Four screenshots of my own bill and three minutes later I was asked to “please stop explaining”—after which point he had to go lie down for a while to recover. This description is a testament to his professionalism; few can suppress the screaming horrors after seeing what dwells inside the bill.
Moving further along, there’s a clear misunderstanding of Billie the Platypus. He’s not “angry.” He’s just disappointed in oh so many different things, and he knows you can do better.
Around this point it was time to have a recognized Industry Figure weigh in on my shenanigans. Former AWS Marketing VP and current GCP marketing VP Brian Hall “said Mr. Quinn was a ‘very helpful advocate’ whose opinion mattered at Amazon.” Well well well, apparently you’re only allowed to say nice things about me once you no longer work at AWS; before then, everyone really, really hopes that ignoring me will make me shut up and go away.
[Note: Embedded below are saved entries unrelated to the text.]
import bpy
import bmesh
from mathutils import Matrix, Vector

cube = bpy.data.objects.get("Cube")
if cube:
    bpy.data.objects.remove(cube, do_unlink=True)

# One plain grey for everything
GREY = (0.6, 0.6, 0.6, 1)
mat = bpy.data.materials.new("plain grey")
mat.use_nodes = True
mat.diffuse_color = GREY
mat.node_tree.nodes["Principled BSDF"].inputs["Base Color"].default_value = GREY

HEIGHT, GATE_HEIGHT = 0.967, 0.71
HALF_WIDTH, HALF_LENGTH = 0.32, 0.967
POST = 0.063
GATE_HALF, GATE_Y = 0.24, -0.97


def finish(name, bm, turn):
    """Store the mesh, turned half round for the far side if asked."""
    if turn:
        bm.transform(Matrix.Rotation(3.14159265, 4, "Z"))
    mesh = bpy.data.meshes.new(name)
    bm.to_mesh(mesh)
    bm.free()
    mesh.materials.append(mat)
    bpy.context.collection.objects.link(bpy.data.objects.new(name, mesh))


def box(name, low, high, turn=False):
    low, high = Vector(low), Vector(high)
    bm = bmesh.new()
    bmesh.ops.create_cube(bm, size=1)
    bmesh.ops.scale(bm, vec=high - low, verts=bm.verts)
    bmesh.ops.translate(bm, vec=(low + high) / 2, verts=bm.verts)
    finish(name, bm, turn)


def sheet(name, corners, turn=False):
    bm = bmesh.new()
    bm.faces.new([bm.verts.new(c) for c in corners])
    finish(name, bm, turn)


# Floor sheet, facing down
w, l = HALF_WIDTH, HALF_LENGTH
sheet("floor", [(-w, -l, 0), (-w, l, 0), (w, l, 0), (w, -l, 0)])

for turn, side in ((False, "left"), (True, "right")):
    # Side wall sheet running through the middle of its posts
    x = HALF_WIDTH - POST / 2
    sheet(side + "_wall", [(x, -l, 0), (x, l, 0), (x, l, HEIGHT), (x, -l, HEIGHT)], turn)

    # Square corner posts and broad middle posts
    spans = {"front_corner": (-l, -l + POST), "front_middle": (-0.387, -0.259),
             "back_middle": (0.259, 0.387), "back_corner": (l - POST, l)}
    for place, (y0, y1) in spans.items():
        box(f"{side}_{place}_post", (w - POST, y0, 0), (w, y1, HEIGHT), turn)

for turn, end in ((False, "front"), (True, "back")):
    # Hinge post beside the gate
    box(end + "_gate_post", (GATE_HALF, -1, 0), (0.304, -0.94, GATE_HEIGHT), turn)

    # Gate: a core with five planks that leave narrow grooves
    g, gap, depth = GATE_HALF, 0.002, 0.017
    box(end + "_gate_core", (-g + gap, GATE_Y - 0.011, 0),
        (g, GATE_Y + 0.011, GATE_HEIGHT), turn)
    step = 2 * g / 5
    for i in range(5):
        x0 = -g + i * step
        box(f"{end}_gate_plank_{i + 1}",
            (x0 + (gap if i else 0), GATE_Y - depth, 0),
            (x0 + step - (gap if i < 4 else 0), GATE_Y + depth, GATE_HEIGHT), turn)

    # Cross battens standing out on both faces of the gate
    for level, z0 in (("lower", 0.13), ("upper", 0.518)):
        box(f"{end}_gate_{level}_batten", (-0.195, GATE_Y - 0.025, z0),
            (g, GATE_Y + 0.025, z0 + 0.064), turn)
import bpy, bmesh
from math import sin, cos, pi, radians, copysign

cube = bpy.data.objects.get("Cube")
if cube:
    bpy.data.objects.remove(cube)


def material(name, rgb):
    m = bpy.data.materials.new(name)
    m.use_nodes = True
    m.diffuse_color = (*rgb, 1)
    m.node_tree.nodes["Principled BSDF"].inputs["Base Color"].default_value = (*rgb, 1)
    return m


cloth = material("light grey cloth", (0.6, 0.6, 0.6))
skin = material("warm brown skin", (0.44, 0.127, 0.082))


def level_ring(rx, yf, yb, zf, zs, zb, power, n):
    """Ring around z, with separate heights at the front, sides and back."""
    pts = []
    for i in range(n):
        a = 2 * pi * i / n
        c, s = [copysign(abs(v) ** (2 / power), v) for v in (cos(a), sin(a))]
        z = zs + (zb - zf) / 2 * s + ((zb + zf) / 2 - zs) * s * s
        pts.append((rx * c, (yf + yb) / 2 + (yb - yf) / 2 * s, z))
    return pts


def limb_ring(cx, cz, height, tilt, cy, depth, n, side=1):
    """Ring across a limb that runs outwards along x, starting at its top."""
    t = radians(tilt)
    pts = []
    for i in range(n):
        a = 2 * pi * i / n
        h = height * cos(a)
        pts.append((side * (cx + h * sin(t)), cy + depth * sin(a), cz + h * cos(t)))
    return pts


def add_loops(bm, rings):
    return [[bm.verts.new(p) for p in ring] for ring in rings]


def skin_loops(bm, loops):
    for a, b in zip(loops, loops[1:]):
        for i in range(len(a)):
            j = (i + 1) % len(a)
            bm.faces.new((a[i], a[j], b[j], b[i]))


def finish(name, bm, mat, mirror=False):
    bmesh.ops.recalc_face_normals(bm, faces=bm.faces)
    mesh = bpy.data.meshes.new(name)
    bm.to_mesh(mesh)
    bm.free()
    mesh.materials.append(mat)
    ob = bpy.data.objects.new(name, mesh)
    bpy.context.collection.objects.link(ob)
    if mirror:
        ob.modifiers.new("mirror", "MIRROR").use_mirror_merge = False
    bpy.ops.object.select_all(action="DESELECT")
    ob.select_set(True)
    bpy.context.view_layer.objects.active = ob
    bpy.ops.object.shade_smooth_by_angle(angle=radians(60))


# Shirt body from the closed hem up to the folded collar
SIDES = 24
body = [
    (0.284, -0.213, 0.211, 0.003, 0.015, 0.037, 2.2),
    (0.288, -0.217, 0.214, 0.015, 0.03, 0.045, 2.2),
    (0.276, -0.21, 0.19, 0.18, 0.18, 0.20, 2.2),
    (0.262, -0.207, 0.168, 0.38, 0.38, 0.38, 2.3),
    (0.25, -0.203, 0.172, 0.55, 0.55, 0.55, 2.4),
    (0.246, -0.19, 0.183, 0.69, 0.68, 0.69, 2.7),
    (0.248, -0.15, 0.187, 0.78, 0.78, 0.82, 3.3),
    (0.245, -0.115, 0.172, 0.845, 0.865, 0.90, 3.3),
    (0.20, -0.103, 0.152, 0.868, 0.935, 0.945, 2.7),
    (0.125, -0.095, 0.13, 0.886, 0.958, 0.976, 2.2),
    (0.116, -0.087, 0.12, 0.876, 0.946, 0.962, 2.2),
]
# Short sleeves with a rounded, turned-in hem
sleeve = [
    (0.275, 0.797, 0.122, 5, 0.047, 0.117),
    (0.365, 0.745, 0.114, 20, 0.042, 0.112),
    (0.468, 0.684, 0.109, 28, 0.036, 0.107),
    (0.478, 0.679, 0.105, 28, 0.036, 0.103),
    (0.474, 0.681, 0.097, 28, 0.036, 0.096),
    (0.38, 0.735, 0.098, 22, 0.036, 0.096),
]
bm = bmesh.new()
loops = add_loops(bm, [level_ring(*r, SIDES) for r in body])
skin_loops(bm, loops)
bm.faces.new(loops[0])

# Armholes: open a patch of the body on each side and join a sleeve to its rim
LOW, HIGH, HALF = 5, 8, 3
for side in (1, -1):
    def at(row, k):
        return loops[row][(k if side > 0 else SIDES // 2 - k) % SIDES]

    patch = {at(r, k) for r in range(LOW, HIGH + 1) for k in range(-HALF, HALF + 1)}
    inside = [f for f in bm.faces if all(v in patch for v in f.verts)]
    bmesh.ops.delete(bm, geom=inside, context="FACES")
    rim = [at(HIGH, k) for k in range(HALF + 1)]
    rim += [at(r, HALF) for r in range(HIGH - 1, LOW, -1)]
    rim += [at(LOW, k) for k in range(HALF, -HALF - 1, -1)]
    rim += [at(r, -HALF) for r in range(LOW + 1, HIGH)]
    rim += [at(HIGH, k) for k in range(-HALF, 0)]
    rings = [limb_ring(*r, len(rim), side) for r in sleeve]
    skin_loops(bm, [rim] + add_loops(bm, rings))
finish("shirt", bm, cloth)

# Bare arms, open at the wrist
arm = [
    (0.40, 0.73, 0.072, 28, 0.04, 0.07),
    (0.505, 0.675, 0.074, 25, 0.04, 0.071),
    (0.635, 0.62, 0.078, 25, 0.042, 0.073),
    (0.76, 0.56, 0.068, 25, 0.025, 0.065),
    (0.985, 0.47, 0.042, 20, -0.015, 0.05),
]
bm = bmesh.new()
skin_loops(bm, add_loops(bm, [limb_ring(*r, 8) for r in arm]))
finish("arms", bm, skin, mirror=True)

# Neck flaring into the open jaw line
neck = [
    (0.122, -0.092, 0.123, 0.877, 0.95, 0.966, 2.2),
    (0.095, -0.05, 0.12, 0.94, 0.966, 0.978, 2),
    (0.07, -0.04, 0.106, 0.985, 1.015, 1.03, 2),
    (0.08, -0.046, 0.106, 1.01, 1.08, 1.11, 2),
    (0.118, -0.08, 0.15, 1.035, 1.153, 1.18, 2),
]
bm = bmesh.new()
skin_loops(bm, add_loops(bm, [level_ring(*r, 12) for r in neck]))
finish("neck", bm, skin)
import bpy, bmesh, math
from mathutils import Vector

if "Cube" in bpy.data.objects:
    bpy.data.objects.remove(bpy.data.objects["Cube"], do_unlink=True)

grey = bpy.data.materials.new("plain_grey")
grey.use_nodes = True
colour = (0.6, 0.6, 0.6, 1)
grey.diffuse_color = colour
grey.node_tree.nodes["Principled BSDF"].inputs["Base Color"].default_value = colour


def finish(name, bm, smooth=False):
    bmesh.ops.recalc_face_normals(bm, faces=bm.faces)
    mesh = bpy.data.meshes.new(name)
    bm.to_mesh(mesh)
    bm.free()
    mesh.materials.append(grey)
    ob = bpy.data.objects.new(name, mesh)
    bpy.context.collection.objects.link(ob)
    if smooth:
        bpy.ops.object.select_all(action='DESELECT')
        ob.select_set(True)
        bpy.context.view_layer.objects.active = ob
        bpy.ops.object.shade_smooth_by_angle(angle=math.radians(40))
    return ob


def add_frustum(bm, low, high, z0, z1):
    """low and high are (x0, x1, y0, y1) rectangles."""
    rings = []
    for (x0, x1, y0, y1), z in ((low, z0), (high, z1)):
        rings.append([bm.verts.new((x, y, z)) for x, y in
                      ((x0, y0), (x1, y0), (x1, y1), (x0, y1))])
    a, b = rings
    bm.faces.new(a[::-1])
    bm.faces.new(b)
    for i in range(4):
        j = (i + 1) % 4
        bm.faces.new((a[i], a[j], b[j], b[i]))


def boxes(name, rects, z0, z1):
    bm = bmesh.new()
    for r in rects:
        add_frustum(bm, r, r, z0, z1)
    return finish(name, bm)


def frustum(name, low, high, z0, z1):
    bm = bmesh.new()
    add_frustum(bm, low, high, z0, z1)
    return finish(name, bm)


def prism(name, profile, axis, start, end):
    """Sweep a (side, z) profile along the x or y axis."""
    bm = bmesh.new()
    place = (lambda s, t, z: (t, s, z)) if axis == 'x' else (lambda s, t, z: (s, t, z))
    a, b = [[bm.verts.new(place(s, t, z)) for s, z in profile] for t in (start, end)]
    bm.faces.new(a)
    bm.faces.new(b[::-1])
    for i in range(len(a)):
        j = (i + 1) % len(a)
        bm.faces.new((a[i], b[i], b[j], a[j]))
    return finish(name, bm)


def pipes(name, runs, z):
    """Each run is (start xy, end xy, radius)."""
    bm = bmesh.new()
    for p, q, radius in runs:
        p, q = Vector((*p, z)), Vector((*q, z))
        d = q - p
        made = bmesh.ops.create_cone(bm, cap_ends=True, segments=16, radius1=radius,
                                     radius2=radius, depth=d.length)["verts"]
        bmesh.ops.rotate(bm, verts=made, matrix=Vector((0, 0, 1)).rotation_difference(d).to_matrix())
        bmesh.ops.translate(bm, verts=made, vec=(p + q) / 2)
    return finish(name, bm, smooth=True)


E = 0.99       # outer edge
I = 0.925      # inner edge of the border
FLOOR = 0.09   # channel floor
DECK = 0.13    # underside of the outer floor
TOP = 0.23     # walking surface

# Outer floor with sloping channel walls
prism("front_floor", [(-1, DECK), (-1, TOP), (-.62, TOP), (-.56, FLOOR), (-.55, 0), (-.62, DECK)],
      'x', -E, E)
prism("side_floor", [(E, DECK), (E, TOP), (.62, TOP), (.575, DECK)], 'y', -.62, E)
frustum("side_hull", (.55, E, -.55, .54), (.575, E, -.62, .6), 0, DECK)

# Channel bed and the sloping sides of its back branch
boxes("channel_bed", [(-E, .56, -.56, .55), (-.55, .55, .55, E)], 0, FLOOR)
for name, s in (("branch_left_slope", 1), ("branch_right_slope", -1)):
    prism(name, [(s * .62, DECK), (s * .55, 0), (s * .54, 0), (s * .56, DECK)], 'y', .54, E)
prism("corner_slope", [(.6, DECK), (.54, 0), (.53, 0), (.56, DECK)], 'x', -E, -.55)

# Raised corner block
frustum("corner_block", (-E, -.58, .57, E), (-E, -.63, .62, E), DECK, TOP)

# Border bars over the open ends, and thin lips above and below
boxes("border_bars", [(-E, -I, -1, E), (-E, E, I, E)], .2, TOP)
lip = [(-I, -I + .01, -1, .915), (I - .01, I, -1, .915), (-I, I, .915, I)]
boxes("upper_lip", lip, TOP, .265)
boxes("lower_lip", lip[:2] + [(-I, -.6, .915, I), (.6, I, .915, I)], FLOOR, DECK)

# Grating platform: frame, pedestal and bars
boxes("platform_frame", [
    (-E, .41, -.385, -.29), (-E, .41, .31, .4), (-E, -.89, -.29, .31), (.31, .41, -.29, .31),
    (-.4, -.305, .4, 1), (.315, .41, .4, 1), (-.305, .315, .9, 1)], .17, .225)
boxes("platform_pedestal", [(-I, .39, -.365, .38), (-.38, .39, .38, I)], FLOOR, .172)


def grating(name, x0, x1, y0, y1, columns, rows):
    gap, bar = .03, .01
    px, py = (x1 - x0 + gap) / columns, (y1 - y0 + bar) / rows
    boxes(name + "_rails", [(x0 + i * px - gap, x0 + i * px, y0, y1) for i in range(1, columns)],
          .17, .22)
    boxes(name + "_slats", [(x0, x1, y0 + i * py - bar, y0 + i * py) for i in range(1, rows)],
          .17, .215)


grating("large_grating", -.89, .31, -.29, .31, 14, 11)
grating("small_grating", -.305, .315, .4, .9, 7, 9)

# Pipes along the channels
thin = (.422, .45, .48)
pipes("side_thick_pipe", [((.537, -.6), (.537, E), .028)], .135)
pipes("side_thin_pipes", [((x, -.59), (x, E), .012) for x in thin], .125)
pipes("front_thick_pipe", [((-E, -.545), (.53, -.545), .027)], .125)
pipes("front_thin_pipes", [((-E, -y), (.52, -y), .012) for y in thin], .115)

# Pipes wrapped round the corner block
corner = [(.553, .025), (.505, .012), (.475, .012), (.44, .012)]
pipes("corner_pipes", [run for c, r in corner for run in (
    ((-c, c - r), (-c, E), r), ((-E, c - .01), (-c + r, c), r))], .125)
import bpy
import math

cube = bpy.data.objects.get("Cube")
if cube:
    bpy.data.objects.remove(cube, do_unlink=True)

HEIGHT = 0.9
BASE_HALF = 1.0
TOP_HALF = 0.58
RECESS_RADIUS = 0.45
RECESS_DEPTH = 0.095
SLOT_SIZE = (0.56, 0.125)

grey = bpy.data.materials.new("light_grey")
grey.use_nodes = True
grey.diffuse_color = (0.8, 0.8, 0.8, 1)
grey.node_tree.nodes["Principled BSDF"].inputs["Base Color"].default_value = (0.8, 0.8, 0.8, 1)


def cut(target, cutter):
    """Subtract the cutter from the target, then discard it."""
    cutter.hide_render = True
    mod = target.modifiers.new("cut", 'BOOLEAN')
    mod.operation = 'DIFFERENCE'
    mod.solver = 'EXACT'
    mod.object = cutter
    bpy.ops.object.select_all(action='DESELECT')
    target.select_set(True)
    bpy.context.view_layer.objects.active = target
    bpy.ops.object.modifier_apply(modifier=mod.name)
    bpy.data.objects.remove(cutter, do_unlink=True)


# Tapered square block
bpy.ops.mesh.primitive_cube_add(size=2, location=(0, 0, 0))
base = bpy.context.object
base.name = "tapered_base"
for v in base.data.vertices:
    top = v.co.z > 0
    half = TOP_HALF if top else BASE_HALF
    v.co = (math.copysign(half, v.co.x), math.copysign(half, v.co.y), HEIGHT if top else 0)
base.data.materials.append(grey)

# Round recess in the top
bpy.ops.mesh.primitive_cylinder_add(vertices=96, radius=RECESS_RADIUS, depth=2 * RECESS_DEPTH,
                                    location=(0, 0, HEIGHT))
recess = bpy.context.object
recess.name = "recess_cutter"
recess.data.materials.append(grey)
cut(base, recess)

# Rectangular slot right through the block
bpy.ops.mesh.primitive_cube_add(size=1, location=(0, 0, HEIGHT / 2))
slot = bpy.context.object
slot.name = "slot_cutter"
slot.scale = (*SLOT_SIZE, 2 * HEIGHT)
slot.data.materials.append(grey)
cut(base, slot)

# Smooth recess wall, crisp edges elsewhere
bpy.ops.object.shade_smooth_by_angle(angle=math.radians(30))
This seems unlikely to succeed.
Then this description of one of my slides going into terrible AWS product names is absolutely a crowning achievement:
“He called up a slide with the worst offenders: Lookout for Equipment; Trainium; Glue Elastic Views; SageMaker Data Wrangler; and Amazon Outposts, the Smaller Ones.”
See, at AWS they have a serious marketing focus on making sure that each service is prefaced with the correct-yet-seemingly-arbitrary “Amazon” or “AWS” preface.
This quote mostly dropped them, and of everything else I’ve ever said or caused to be said about AWS, it’s clear that this is the single thing that sends them into a fit of rage more than any other.
Lastly, the article focused on my rule of not mocking individuals, only large companies—and pointed out that Larry Ellison was an exception because “nobody likes him.”
I will point out that while I got a lot of feedback for this article; not a single person has come forward to suggest that this statement is in any way incorrect.
I believe that unlike everything else I’ve mentioned in this post, it requires no further comment.